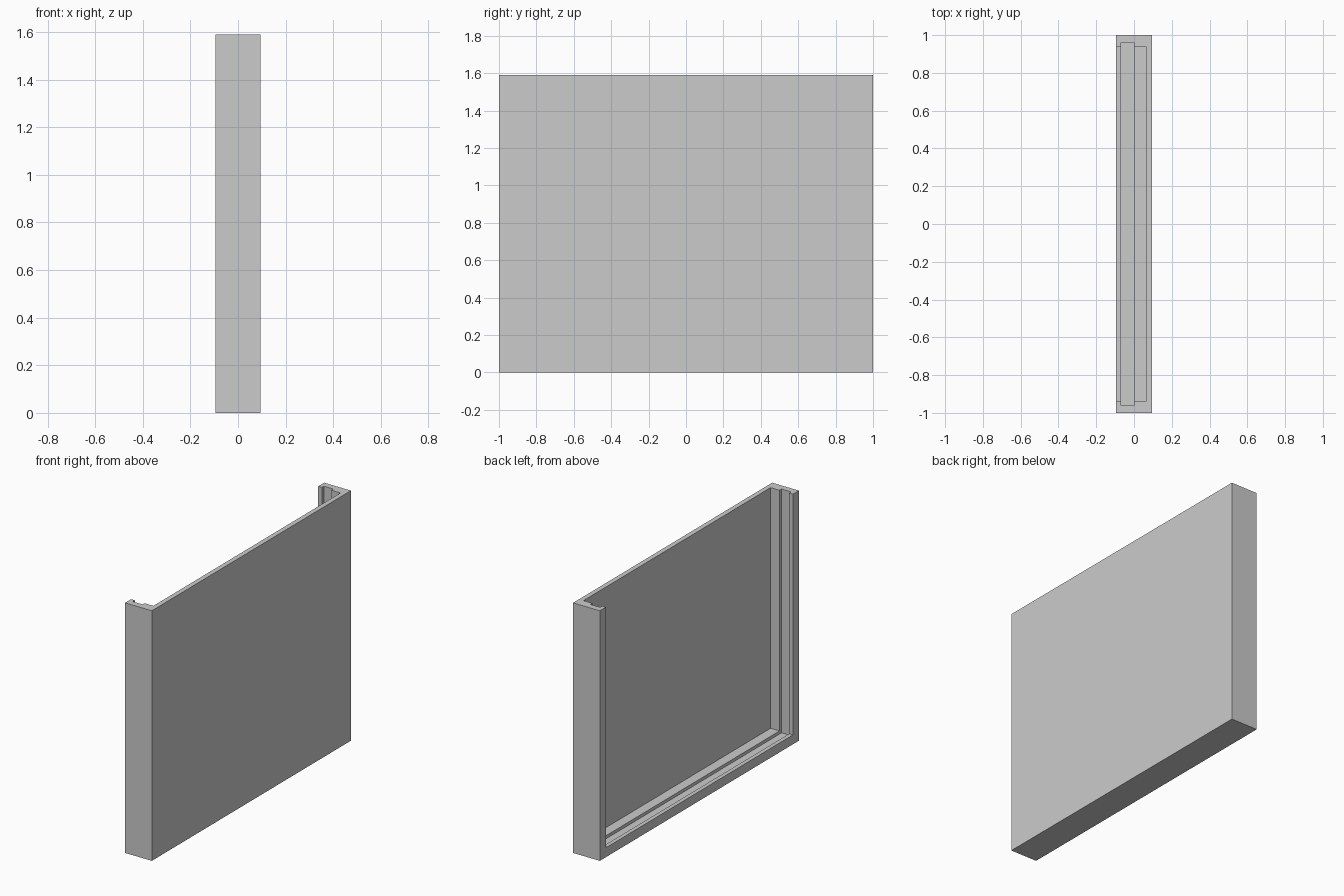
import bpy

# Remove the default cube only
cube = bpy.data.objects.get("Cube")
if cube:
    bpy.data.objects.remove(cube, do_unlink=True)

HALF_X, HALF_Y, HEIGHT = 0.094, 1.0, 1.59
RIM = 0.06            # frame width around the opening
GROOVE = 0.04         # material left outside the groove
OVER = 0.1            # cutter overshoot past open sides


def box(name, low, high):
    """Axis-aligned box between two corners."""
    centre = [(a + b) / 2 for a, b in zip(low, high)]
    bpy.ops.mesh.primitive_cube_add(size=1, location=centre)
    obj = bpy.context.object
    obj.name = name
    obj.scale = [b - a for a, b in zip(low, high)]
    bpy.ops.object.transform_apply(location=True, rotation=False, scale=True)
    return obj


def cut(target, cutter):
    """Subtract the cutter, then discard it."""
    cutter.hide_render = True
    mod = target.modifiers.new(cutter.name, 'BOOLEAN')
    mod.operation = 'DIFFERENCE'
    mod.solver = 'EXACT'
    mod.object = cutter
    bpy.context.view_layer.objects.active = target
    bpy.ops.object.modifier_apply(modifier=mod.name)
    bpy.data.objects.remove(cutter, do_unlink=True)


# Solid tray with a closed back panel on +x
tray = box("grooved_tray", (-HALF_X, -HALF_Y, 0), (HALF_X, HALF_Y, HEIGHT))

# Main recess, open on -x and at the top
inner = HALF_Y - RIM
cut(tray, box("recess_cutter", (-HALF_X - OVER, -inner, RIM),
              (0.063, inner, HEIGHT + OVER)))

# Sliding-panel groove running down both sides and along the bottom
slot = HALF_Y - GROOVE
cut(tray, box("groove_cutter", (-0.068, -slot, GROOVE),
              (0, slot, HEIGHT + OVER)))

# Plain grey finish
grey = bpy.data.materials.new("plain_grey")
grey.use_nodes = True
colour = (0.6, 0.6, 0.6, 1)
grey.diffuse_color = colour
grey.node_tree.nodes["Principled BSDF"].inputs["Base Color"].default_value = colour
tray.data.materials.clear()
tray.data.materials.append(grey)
============================================================
Report all lines of the material that contain the word "inner".

■ RESULT OF THIS TASK:
inner = HALF_Y - RIM
cut(tray, box("recess_cutter", (-HALF_X - OVER, -inner, RIM),
              (0.063, inner, HEIGHT + OVER)))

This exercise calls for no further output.